> _WORK REQUIRED_: Everything from the line with "bmesh.ops.inset_region(bm, faces=under, thickness=0.13)" through the last line of the records below should be copied exactly, both ends included.

##### AVAILABLE DATA

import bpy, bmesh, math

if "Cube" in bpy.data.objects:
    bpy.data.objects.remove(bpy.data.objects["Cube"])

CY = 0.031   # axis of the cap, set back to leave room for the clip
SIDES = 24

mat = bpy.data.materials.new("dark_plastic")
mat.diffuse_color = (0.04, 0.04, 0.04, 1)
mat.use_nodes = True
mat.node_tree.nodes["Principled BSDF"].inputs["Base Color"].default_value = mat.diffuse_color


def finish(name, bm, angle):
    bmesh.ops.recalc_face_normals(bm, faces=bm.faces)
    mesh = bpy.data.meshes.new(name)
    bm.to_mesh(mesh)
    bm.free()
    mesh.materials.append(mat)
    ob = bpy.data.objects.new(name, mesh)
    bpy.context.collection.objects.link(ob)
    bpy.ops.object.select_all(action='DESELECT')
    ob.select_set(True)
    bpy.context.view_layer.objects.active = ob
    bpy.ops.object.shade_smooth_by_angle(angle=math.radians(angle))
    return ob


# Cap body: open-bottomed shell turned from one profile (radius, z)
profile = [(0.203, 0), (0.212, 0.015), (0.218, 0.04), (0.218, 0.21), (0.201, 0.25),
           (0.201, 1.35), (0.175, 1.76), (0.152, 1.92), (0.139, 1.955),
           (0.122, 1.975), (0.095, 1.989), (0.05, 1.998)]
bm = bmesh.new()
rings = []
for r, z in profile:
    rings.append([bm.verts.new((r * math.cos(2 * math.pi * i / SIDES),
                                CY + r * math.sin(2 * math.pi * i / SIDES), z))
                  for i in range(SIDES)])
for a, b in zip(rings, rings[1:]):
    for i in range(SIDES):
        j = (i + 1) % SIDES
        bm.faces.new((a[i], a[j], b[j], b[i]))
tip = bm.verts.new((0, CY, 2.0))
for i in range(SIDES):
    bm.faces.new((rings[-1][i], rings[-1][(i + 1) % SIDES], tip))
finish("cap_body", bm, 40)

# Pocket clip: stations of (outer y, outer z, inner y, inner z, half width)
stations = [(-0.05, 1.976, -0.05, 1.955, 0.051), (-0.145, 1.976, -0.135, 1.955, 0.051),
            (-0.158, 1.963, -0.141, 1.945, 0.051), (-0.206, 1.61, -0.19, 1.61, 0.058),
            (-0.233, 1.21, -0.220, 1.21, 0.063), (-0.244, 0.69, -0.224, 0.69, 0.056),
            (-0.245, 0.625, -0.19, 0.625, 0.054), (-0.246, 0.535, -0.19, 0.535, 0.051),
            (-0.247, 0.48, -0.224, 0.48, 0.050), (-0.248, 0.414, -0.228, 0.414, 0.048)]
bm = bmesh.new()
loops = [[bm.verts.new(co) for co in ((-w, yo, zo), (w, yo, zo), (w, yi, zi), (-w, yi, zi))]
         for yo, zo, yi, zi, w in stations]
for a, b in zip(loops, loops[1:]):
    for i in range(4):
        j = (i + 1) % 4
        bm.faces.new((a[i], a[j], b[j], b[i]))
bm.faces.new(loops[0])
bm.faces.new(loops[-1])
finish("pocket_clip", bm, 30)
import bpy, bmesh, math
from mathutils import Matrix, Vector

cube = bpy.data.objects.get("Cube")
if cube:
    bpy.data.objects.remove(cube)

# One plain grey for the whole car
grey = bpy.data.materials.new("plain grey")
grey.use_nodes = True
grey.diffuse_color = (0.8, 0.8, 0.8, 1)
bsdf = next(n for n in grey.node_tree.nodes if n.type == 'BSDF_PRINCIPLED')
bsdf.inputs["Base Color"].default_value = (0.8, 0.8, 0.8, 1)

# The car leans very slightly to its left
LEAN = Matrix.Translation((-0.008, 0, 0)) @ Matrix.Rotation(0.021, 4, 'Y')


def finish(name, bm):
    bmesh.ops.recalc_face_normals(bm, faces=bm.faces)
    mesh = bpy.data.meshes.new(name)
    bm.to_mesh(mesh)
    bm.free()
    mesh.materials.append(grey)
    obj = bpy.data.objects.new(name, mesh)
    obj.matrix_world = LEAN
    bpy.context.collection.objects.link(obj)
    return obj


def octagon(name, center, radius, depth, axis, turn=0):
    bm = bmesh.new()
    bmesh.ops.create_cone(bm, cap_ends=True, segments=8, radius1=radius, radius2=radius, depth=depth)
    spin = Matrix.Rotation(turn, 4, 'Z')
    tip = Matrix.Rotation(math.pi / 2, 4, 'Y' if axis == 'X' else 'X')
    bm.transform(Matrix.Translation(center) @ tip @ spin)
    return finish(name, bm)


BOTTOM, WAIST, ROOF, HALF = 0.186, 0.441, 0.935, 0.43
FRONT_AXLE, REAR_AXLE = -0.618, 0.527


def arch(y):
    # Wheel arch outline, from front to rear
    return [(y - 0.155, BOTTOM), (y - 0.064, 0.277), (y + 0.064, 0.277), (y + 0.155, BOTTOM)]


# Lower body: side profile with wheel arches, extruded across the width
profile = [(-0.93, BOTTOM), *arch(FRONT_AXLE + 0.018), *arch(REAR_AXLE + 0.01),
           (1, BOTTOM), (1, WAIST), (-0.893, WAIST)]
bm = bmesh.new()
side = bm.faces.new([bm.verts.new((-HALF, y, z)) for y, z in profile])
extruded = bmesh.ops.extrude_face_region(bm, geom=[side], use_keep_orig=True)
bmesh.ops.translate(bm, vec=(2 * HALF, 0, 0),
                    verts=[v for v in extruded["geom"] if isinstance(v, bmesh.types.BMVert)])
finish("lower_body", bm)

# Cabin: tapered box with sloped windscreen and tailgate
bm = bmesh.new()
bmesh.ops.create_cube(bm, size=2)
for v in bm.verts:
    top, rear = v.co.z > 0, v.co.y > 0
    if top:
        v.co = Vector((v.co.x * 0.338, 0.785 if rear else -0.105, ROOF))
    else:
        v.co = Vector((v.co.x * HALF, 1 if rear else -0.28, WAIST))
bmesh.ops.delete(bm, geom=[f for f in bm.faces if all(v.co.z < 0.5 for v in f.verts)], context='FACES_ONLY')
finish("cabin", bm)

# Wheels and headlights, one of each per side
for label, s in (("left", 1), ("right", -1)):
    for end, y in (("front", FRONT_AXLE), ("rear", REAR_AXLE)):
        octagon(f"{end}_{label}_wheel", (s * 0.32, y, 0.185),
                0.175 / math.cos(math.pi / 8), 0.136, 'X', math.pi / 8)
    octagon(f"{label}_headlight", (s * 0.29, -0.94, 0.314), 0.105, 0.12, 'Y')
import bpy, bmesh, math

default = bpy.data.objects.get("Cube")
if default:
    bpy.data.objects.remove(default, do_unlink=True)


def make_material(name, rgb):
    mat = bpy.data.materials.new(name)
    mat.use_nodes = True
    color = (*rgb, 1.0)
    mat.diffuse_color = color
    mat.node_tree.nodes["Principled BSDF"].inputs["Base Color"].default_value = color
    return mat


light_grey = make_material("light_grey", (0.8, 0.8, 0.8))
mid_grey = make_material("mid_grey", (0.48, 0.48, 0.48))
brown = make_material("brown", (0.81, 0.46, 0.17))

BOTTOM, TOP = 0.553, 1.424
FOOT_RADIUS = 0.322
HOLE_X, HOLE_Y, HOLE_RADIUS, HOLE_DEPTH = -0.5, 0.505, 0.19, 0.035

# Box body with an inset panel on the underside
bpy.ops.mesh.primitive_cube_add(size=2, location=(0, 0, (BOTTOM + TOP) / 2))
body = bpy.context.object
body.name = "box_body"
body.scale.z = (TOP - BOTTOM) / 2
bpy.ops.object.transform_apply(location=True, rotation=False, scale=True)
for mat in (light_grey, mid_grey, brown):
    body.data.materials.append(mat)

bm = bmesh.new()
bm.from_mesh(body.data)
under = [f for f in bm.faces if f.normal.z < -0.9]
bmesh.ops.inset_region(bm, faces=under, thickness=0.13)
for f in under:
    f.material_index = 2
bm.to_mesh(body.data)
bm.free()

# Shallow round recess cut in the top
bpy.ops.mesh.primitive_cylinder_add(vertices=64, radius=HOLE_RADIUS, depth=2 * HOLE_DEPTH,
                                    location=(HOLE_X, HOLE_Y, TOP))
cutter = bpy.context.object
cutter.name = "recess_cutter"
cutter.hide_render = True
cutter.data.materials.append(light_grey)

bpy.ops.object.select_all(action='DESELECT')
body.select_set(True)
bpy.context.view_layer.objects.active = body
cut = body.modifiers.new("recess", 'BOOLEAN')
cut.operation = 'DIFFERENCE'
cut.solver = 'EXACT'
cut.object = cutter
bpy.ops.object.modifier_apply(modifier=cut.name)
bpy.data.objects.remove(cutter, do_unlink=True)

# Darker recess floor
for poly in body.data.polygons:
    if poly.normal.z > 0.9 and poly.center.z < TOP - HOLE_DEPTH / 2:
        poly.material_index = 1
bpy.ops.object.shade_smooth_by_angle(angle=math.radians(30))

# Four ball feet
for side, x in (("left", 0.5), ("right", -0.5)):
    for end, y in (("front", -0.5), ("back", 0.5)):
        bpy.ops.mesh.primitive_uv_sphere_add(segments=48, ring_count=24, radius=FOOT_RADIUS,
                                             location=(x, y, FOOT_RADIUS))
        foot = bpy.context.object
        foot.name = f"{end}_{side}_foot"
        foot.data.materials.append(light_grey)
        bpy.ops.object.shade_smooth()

##########

> _ANSWER TO THIS TASK_:
bmesh.ops.inset_region(bm, faces=under, thickness=0.13)
for f in under:
    f.material_index = 2
bm.to_mesh(body.data)
bm.free()

# Shallow round recess cut in the top
bpy.ops.mesh.primitive_cylinder_add(vertices=64, radius=HOLE_RADIUS, depth=2 * HOLE_DEPTH,
                                    location=(HOLE_X, HOLE_Y, TOP))
cutter = bpy.context.object
cutter.name = "recess_cutter"
cutter.hide_render = True
cutter.data.materials.append(light_grey)

bpy.ops.object.select_all(action='DESELECT')
body.select_set(True)
bpy.context.view_layer.objects.active = body
cut = body.modifiers.new("recess", 'BOOLEAN')
cut.operation = 'DIFFERENCE'
cut.solver = 'EXACT'
cut.object = cutter
bpy.ops.object.modifier_apply(modifier=cut.name)
bpy.data.objects.remove(cutter, do_unlink=True)

# Darker recess floor
for poly in body.data.polygons:
    if poly.normal.z > 0.9 and poly.center.z < TOP - HOLE_DEPTH / 2:
        poly.material_index = 1
bpy.ops.object.shade_smooth_by_angle(angle=math.radians(30))

# Four ball feet
for side, x in (("left", 0.5), ("right", -0.5)):
    for end, y in (("front", -0.5), ("back", 0.5)):
        bpy.ops.mesh.primitive_uv_sphere_add(segments=48, ring_count=24, radius=FOOT_RADIUS,
                                             location=(x, y, FOOT_RADIUS))
        foot = bpy.context.object
        foot.name = f"{end}_{side}_foot"
        foot.data.materials.append(light_grey)
        bpy.ops.object.shade_smooth()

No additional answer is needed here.